* _Exercise_
Beginning with the line below that contains "# Rock body" and ending with the line that contains "ux = sx * (lerp(under['R'], z)", copy every line exactly. Copy nothing else.

* _Source records_
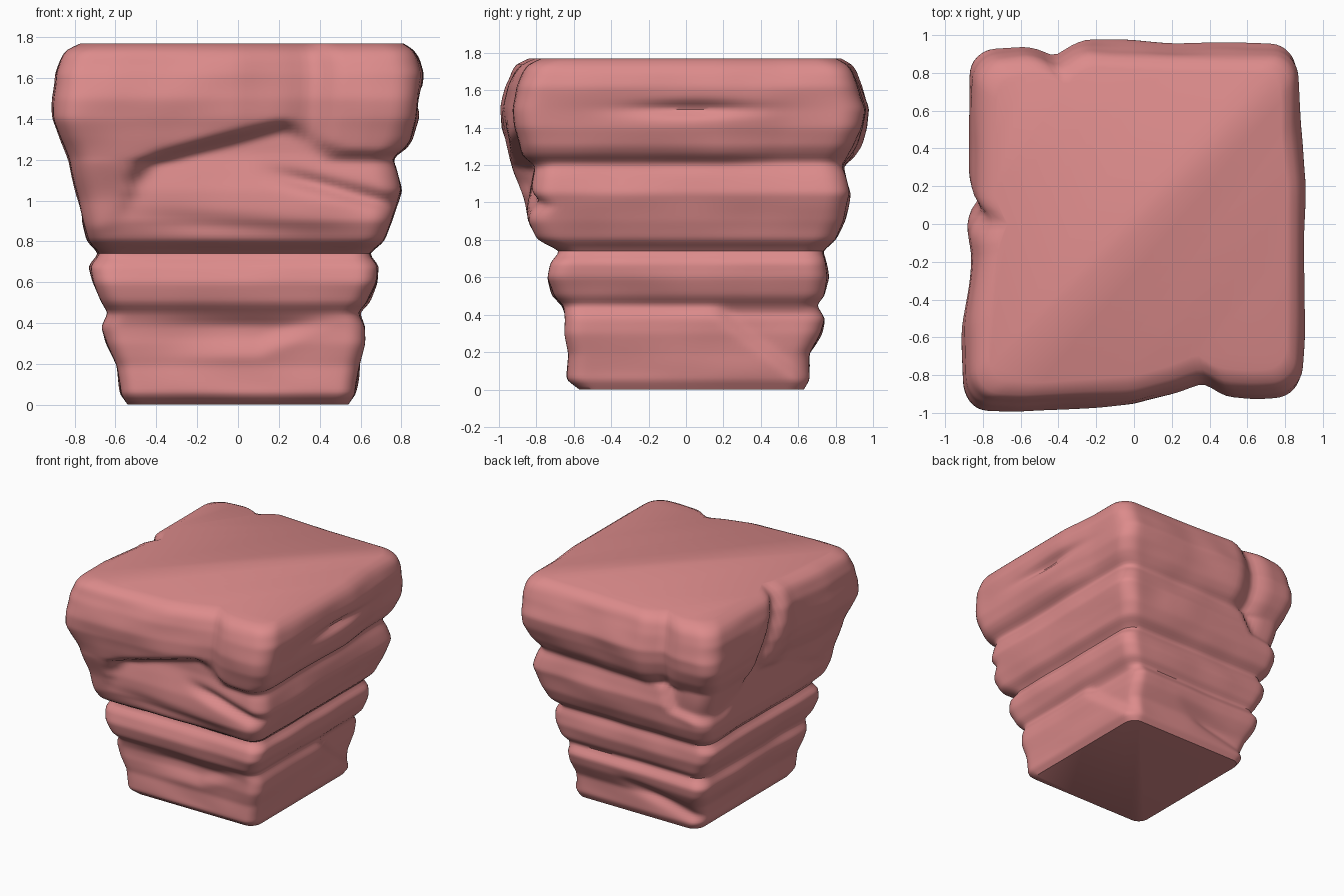
import bpy, bmesh
from math import cos, sin, pi, exp
from mathutils import Vector, noise

if "Cube" in bpy.data.objects:
    bpy.data.objects.remove(bpy.data.objects["Cube"])

H = 1.77


def lerp(pts, t):
    if t <= pts[0][0]:
        return pts[0][1]
    for (a, p), (b, q) in zip(pts, pts[1:]):
        if t <= b:
            return p + (q - p) * (t - a) / (b - a)
    return pts[-1][1]


def step(a, b, t):
    t = max(0, min(1, (t - a) / (b - a)))
    return t * t * (3 - 2 * t)


def bump(t, w):
    return exp(-(t / w) ** 2)


# Layered lower rock: half-width of each side by height
Z = (0, .05, .19, .3, .38, .45, .5, .6, .68, .74, .8, .9, 1.05, 1.15, 1.23, H)
under = {
    'R': (.54, .575, .595, .62, .62, .59, .635, .68, .685, .64, .715, .755, .795, .77, .74, .74),
    'L': (.54, .575, .59, .64, .665, .63, .66, .71, .73, .68, .735, .76, .76, .75, .74, .74),
    'F': (.57, .635, .625, .65, .65, .66, .71, .74, .72, .67, .79, .845, .84, .82, .80, .76),
    'B': (.63, .66, .66, .72, .74, .695, .735, .76, .75, .73, .80, .845, .875, .85, .82, .80)}
# Overhanging cap rock
cap_z = (.75, 1.0, 1.2, 1.3, 1.4, 1.5, 1.62, 1.7, 1.74, H)
cap = {
    'R': (.72, .76, .78, .85, .88, .89, .905, .885, .86, .81),
    'L': (.735, .78, .83, .875, .905, .91, .90, .87, .84, .77),
    'F': (.81, .87, .93, .96, .985, .99, .97, .94, .91, .84),
    'B': (.83, .86, .87, .93, .965, .985, .95, .92, .89, .83)}
under = {k: list(zip(Z, v)) for k, v in under.items()}
cap = {k: list(zip(cap_z, v)) for k, v in cap.items()}
# Lower edge of the cap along each side
edge = {
    'F': [(-.8, .82), (-.6, .88), (-.5, 1.1), (-.4, 1.2), (0, 1.31), (.22, 1.37), (.34, 1.29), (.5, 1.22), (.8, 1.21)],
    'L': [(-.9, .82), (-.5, 1.0), (0, 1.15), (.3, 1.22), (.45, 1.08), (.6, .98), (.9, .97)],
    'B': [(-.85, .97), (-.5, 1.02), (-.38, 1.2), (.8, 1.2)],
    'R': [(-.8, 1.22), (.8, 1.22)]}
# In-plane waviness of the cap along each side
wave = {
    'F': [(-.8, -.01), (-.55, 0), (0, -.035), (.2, -.09), (.34, -.15), (.44, -.08), (.6, -.065), (.9, -.07)],
    'L': [(-.9, 0), (-.5, 0), (-.15, -.05), (0, -.03), (.2, -.04), (.9, -.04)],
    'B': [(-.85, -.06), (-.55, -.035), (-.4, -.065), (-.25, 0), (.2, -.025), (.9, -.03)],
    'R': [(-.9, -.005), (.2, 0), (.5, -.03), (.9, -.03)]}


def half(side, u, z):
    """Distance of a side from the axis at position u along it."""
    k = step(-.035, .04, z - lerp(edge[side], u))
    low = lerp(under[side], z)
    top = lerp(cap[side], z) + lerp(wave[side], u)
    if side == 'L':      # slanting crack
        top -= .07 * bump(u - (H - z) * .45, .06)
    if side == 'R':      # slot and lower facet
        top -= .05 * bump(u - .02, .3) * bump(z - 1.5, .035)
        low -= .04 * step(0, .06, u - .15 - .1 * (1 - z / .4)) * step(0, .1, z + u * .8 - .5) * step(.46, .4, z)
    if side == 'F':      # slanting folds and lower hollow
        low -= .05 * bump(z - 1.1 + .25 * (u - .3), .04) * step(.05, .4, u)
        low -= .03 * bump(z - .88 + .05 * u, .05) * bump(u + .1, .4)
        low -= .045 * step(.0, .12, z - .22 - .4 * max(0, u - .1)) * step(.46, .38, z) * bump(u - .05, .4)
    if side == 'B':
        top -= .03 * bump(u + .4, .05)
        low -= .04 * bump(z - .25 - .25 * u, .05) * step(.2, -.2, u)
    return low + (top - low) * k


# Unit rounded square outline: position and normal
r, n, arc = .15, 40, 8
ring = []
for s in range(4):
    a0 = s * pi / 2
    c, d = cos(a0), sin(a0)
    pts = [(1, -(1 - r) + 2 * (1 - r) * i / n, 0) for i in range(n)]
    pts += [(1 - r + r * cos(t), 1 - r + r * sin(t), t) for t in (pi / 2 * j / arc for j in range(arc))]
    for x, y, t in pts:
        ring.append((x * c - y * d, x * d + y * c))

# Rock body
bm = bmesh.new()
M = 110
rows = []
for j in range(M + 1):
    z = H * j / M
    row = []
    for sx, sy in ring:
        xs, ys = ('R' if sx > 0 else 'L'), ('B' if sy > 0 else 'F')
        ux = sx * (lerp(under['R'], z) + .08 * (z > 1.2))
        uy = sy * (lerp(under['B'], z) + .08 * (z > 1.2))
        # sides meet at x = 0 / y = 0 with zero width, so scaling stays continuous
        x, y = sx * half(xs, uy, z), sy * half(ys, ux, z)
        w = noise.noise(Vector((x * 3, y * 3, z * 5))) * .018 * step(0, .1, z) * step(H, H - .1, z)
        row.append(bm.verts.new((x * (1 + w), y * (1 + w), z)))
    rows.append(row)
N = len(ring)
for a, b in zip(rows, rows[1:]):
    for i in range(N):
        k = (i + 1) % N
        bm.faces.new((a[i], a[k], b[k], b[i]))
mid = [v for row in rows[1:-1] for v in row]
for _ in range(2):
    bmesh.ops.smooth_vert(bm, verts=mid, factor=.5, use_axis_x=True, use_axis_y=True, use_axis_z=True)
# Flat top and base
bm.faces.new(rows[-1])
bm.faces.new(rows[0][::-1])
mesh = bpy.data.meshes.new("layered_rock")
bm.to_mesh(mesh)
bm.free()
rock = bpy.data.objects.new("layered_rock", mesh)
bpy.context.collection.objects.link(rock)
mat = bpy.data.materials.new("red_stone")
mat.diffuse_color = (.72, .26, .26, 1)
mat.use_nodes = True
mat.node_tree.nodes["Principled BSDF"].inputs["Base Color"].default_value = mat.diffuse_color
mesh.materials.append(mat)
bpy.context.view_layer.objects.active = rock
rock.select_set(True)
bpy.ops.object.shade_smooth_by_angle(angle=.8)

* _Solution to the exercise_
# Rock body
bm = bmesh.new()
M = 110
rows = []
for j in range(M + 1):
    z = H * j / M
    row = []
    for sx, sy in ring:
        xs, ys = ('R' if sx > 0 else 'L'), ('B' if sy > 0 else 'F')
        ux = sx * (lerp(under['R'], z) + .08 * (z > 1.2))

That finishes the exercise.